Earlier this summer, I spent a week fishing for trout on the McKenzie River in central Oregon. The days were simple: wake up, row, cast, eat, row some more, cast some more, watch the sunset, sleep. I was with my family, generally reputed as a feral bunch of intrepid extroverts ranging in age from 16 to 80. On the McKenzie, we were forced to ditch our antsiness and discover an unknown peaceful, still group dynamic.
Fishing is about patience. As my dad says, “it’s called fishing, not catching.” Lucky for us zealous city folk, the McKenzie River lends itself to a life of plenty. With a little finesse and the right fly, you’d have a trout on your line more times than not. The slightest flick on the surface of the glassy water would send them zipping toward your bait in no time, and you’d be set for lunch way ahead of schedule.
Lunch was a hedonistic mess of butter, cast iron and rainbow trout. We’d dock on the river’s edge, stoke a mighty fire and nestle a behemoth of a skillet right in the flames. Then, in went the pound of butter with the cleaned fish following close behind. We were each allotted three trout a day, each one flaky and soaked to the bone with nutty, rich brown butter and simply seasoned with some unidentified spices our guide brought along.
Day one was a dream. I sat hunched in my sun-faded camping chair over a greasy mess of fish meat, forgoing my fork for some griddled bread used to scoop up every last bite. It wasn’t my prettiest moment, but I enjoyed every bit of it.

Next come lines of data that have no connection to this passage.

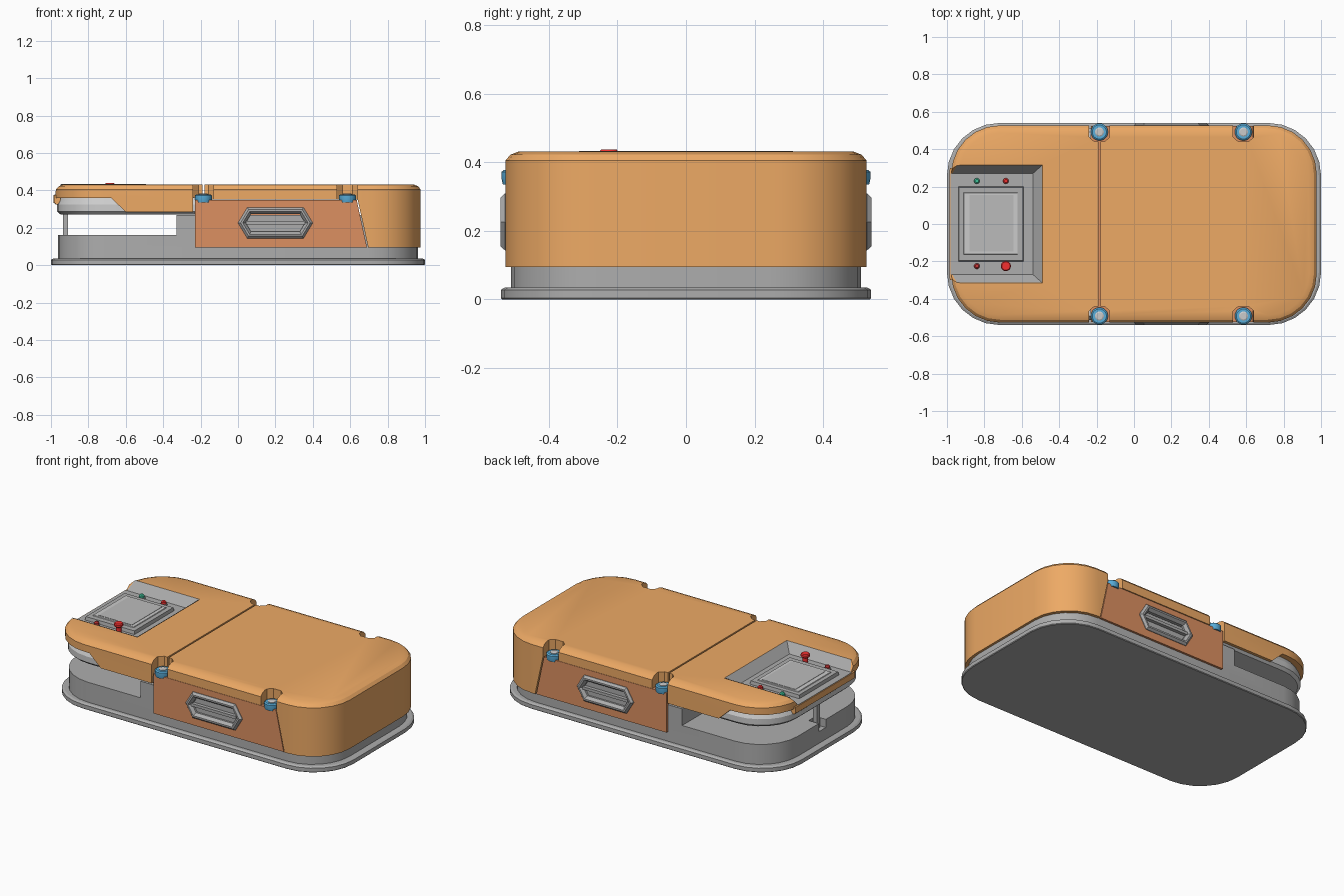
import bpy, bmesh
from math import cos, sin, pi, radians

if "Cube" in bpy.data.objects:
    bpy.data.objects.remove(bpy.data.objects["Cube"])

COLOURS = {
    "orange": (0.85, 0.40, 0.13, 1), "rust": (0.72, 0.28, 0.12, 1),
    "silver": (0.62, 0.62, 0.62, 1), "screen": (0.50, 0.50, 0.50, 1),
    "blue": (0.10, 0.42, 0.70, 1), "red": (0.90, 0.03, 0.03, 1),
    "dark_red": (0.60, 0.04, 0.04, 1), "green": (0.05, 0.55, 0.33, 1),
    "grey": (0.42, 0.42, 0.42, 1),
}
MATS = {}
for key, rgba in COLOURS.items():
    MATS[key] = bpy.data.materials.new(key)
    MATS[key].diffuse_color = rgba


def loft(name, rings, col="grey", closed=False):
    """Skin a list of equal-length rings; cap the ends unless closed on itself."""
    bm = bmesh.new()
    vs = [[bm.verts.new(p) for p in r] for r in rings]
    n = len(vs[0])
    pairs = list(zip(vs, vs[1:])) + ([(vs[-1], vs[0])] if closed else [])
    for a, b in pairs:
        for i in range(n):
            j = (i + 1) % n
            bm.faces.new((a[i], a[j], b[j], b[i]))
    if not closed:
        bm.faces.new(vs[0])
        bm.faces.new(vs[-1])
    bmesh.ops.recalc_face_normals(bm, faces=bm.faces)
    me = bpy.data.meshes.new(name)
    bm.to_mesh(me)
    bm.free()
    me.materials.append(MATS[col])
    me.polygons.foreach_set("use_smooth", [True] * len(me.polygons))
    me.set_sharp_from_angle(angle=radians(25))
    ob = bpy.data.objects.new(name, me)
    bpy.context.collection.objects.link(ob)
    return ob


def outline(hx, hy, r, z, segs=6):
    """Rounded rectangle at height z."""
    pts = []
    for k, (sx, sy) in enumerate(((1, 1), (-1, 1), (-1, -1), (1, -1))):
        for i in range(segs + 1):
            a = (k + i / segs) * pi / 2
            pts.append((sx * (hx - r) + r * cos(a), sy * (hy - r) + r * sin(a), z))
    return pts


def hull(name, hx, hy, r, levels, col="grey"):
    return loft(name, [outline(hx - d, hy - d, r - d, z) for d, z in levels], col)


def side_prism(name, profile, y0=-0.7, y1=0.7, col="grey"):
    return loft(name, [[(x, y, z) for x, z in profile] for y in (y0, y1)], col)


def box(name, x0, x1, y0, y1, z0, z1, col="grey", taper=0.0):
    def ring(t, z):
        return [(x0 + t, y0 + t, z), (x1 - t, y0 + t, z), (x1 - t, y1 - t, z), (x0 + t, y1 - t, z)]
    return loft(name, [ring(0, z0), ring(taper, z1)], col)


def turned(name, x, y, levels, col, n=20):
    return loft(name, [[(x + r * cos(2 * pi * i / n), y + r * sin(2 * pi * i / n), z)
                        for i in range(n)] for r, z in levels], col)


def cut(ob, cutters, op="DIFFERENCE"):
    """Apply booleans and drop the cutters."""
    for c in cutters:
        c.hide_render = True
        m = ob.modifiers.new("cut", "BOOLEAN")
        m.operation, m.object, m.solver = op, c, "EXACT"
    dg = bpy.context.evaluated_depsgraph_get()
    me = bpy.data.meshes.new_from_object(ob.evaluated_get(dg))
    ob.modifiers.clear()
    ob.data = me
    me.set_sharp_from_angle(angle=radians(25))
    for c in cutters:
        bpy.data.objects.remove(c)
    return ob


SCREWS = [(x, s) for x in (-0.185, 0.585) for s in (-1, 1)]


def notches():
    """Faceted pockets around the four screws."""
    prof = [(-0.055, 0.6), (-0.055, 0.465), (-0.027, 0.44), (0.027, 0.44), (0.055, 0.465), (0.055, 0.6)]
    return [loft("notch_cutter", [[(x + u, s * v, z) for u, v in prof] for z in (0.34, 0.6)])
            for x, s in SCREWS]


# base: flange, lower tub with stepped deck, post notch at the left end
hull("base_flange", 1.0, 0.54, 0.28, [(0.004, 0), (0, 0.004), (0, 0.028), (0.012, 0.035)])
tub = hull("base_tub", 0.962, 0.51, 0.26, [(0, 0.03), (0, 0.268)])
cut(tub, [box("gap_cutter", -1.2, -0.33, -0.7, 0.7, 0.162, 0.4),
          box("notch_cutter", -1.2, -0.89, -0.035, 0.035, 0.11, 0.3)])
box("support_post", -0.935, -0.908, -0.016, 0.016, 0.10, 0.285)

# silver head hanging under the left lid
head = hull("sensor_head", 0.968, 0.512, 0.26,
            [(0.018, 0.272), (0.0, 0.288), (0.0, 0.325), (0.02, 0.362)], "silver")
cut(head, [box("head_cutter", -0.23, 1.2, -0.7, 0.7, 0.2, 0.5)])

# orange lids: one rounded shell cut to its side profile, twice
SHELL = [(0, 0.095), (0, 0.405), (0.015, 0.422), (0.04, 0.432)]
right = hull("right_shell", 0.977, 0.527, 0.26, SHELL, "orange")
cut(right, [side_prism("profile_r", [(-0.18, 0.35), (0.64, 0.35), (0.706, 0.05), (1.2, 0.05),
                                     (1.2, 0.6), (-0.18, 0.6)])], "INTERSECT")
cut(right, notches())

left = hull("left_lid", 0.977, 0.527, 0.26, SHELL, "orange")
cut(left, [side_prism("profile_l", [(-1.2, 0.36), (-0.68, 0.36), (-0.60, 0.285), (-0.24, 0.285),
                                    (-0.24, 0.35), (-0.19, 0.35), (-0.19, 0.6), (-1.2, 0.6)])], "INTERSECT")
FLOOR, TOP = 0.375, 0.432
pocket = loft("pocket_cutter", [
    [(-1.2, -0.27, FLOOR), (-0.54, -0.27, FLOOR), (-0.54, 0.27, FLOOR), (-1.2, 0.27, FLOOR)],
    [(-1.2, -0.315, TOP), (-0.49, -0.315, TOP), (-0.49, 0.315, TOP), (-1.2, 0.315, TOP)],
    [(-1.2, -0.315, 0.6), (-0.49, -0.315, 0.6), (-0.49, 0.315, 0.6), (-1.2, 0.315, 0.6)]])
cut(left, [pocket] + notches())
lip = hull("front_lip", 0.987, 0.527, 0.25, [(0.012, 0.325), (0, 0.335), (0, 0.374)], "orange")
cut(lip, [box("lip_cutter", -1.2, -0.95, -0.3, 0.3, 0.2, 0.5)], "INTERSECT")

# grey lining of the control pocket
box("pocket_floor", -0.982, -0.541, -0.269, 0.269, FLOOR - 0.004, FLOOR + 0.002)
low = [(-0.97, 0.27, FLOOR), (-0.54, 0.27, FLOOR), (-0.54, -0.27, FLOOR), (-0.97, -0.27, FLOOR)]
high = [(-0.945, 0.315, TOP), (-0.49, 0.315, TOP), (-0.49, -0.315, TOP), (-0.945, -0.315, TOP)]
me = bpy.data.meshes.new("pocket_walls")
me.from_pydata([(x - 0.002, y * 0.995, z + 0.001) for x, y, z in low + high], [],
               [(i, i + 1, i + 5, i + 4) for i in range(3)])
me.materials.append(MATS["grey"])
bpy.context.collection.objects.link(bpy.data.objects.new("pocket_walls", me))

# screen and controls
box("screen_housing", -0.94, -0.59, -0.2, 0.2, FLOOR, 0.398, taper=0.004)
box("screen_bezel", -0.912, -0.62, -0.165, 0.17, 0.395, 0.402, "silver", 0.004)
box("screen_glass", -0.88, -0.645, -0.148, 0.155, 0.40, 0.404, "screen")
for name, x, y, col in (("green_button", -0.84, 0.23, "green"), ("red_button", -0.685, 0.23, "red"),
                        ("reset_button", -0.84, -0.225, "dark_red")):
    turned(name + "_collar", x, y, [(0.021, FLOOR), (0.021, 0.385)], "grey")
    turned(name, x, y, [(0.015, 0.38), (0.015, 0.398), (0.009, 0.404)], col)
turned("stop_button", -0.685, -0.225, [(0.016, FLOOR), (0.016, 0.412), (0.027, 0.42),
                                       (0.027, 0.432), (0.022, 0.438)], "red")

# rust side panels (one block across the body) with hexagonal handle recesses
CX, CZ = 0.2, 0.226


def hexagon(d, y):
    """Stretched hexagon inset by d, at depth y."""
    b = 0.083 - d
    a = 0.2 - d * 1.15
    return [(CX + u, y, CZ + v) for u, v in ((-a, 0), (0.6 * b - a, b), (a - 0.6 * b, b),
                                             (a, 0), (a - 0.6 * b, -b), (0.6 * b - a, -b))]


panel = hull("side_panels", 0.97, 0.524, 0.26, [(0, 0.095), (0, 0.347)], "rust")
cut(panel, [side_prism("panel_profile", [(-0.23, 0.05), (0.699, 0.05), (0.635, 0.347),
                                         (0.635, 0.6), (-0.23, 0.6)])], "INTERSECT")
cut(panel, [loft("recess_cutter", [hexagon(0.03, s * 0.46), hexagon(0.03, s * 0.6)]) for s in (-1, 1)])

for s, side in ((-1, "front"), (1, "back")):
    loft(side + "_handle_frame", [hexagon(d, s * y) for d, y in
         ((0, 0.51), (0, 0.528), (0.012, 0.541), (0.022, 0.541), (0.036, 0.522), (0.036, 0.49))],
         "grey", closed=True)
    y0, y1 = sorted((s * 0.5, s * 0.532))
    box(side + "_handle_bar", CX - 0.158, CX + 0.158, y0, y1, CZ - 0.009, CZ + 0.009)

# blue corner screws with grey centres
for x, s in SCREWS:
    y = s * 0.492
    turned("screw", x, y, [(0.042, 0.335), (0.046, 0.352), (0.046, 0.372), (0.038, 0.378)], "blue")
    turned("screw_centre", x, y, [(0.024, 0.37), (0.024, 0.381), (0.018, 0.384)], "silver")

for m in bpy.data.materials:
    if m.users and not m.is_grease_pencil:
        m.use_nodes = True
        m.node_tree.nodes["Principled BSDF"].inputs["Base Color"].default_value = m.diffuse_color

As the days lingered on, I settled into the quiet of the river, the meandering conversations, and the routine repetition. But as my tranquility improved, my hunger for trout waned. Five days of pan-fried, butter blasted fish will do that to a person.
Back home, I didn’t dare look in the direction of a single fish for weeks. Eventually, I dipped my toes back in by way of sushi, grilled salmon, and only now, trout.
If there was one recipe ideal for trout reintegration, it was this. Salt-baked fish is at once a science experiment, magic show, and performance art. Since salt has a crazy high melting point, it can withstand super high heat, so packing it around anything creates an airtight oven without permeating whatever it's encapsulating. It’s also a preservative, so though the fish inside is fully, perfectly cooked. It looks like it just hopped out of the McKenzie when you crack that salt shield open. Oh yeah – and that’s the most impressive part. Prying that sucker open is just about the most dramatic, eye widening party trick in the book.
Tldr: Packing your fish in salt keeps it super moist. No, it doesn’t make the fish really salty. I stuffed mine with thyme and lemon, which was yummy. Trout is crazy cheap, so the real magic trick is eating fish without breaking the bank.
Due to the showy, salt-hogging nature of this recipe, it’s not necessarily a weeknight quickie, but if my past experience with trout means anything, this fish is best filed in the delicacy department. I’m back on track day dreaming about riverside trout, but this recipe will keep me busy until next summer in Oregon.
Ingredients (serves 2)
1 1-1.5 lb trout, cleaned (pick the one with the clearest eyes)
4 cups coarse kosher salt
5 dried bay leaves, torn
1 tablespoon whole peppercorns
½ lemon, sliced
4-6 springs fresh thyme
Preheat oven to 500 degrees.
Line a baking sheet with tinfoil.
Place the cleaned fish on the baking sheet and stuff the belly with lemon slices and thyme.
In a large mixing bowl, combine salt, bay leaves, and peppercorns. Slowly pour in some water, mixing as you go, until mixture feels like damp sand and vaguely holds its form.
Tightly pack the salt mixture onto the fish, leaving the head and tail exposed, but not letting any air in.
Bake for 10-12 minutes. Remove from oven and let rest 1-2 minutes.
Crack the salt casing open and push aside. Serve straight up, or chop the head off and easily peel off the skin to reveal the meat.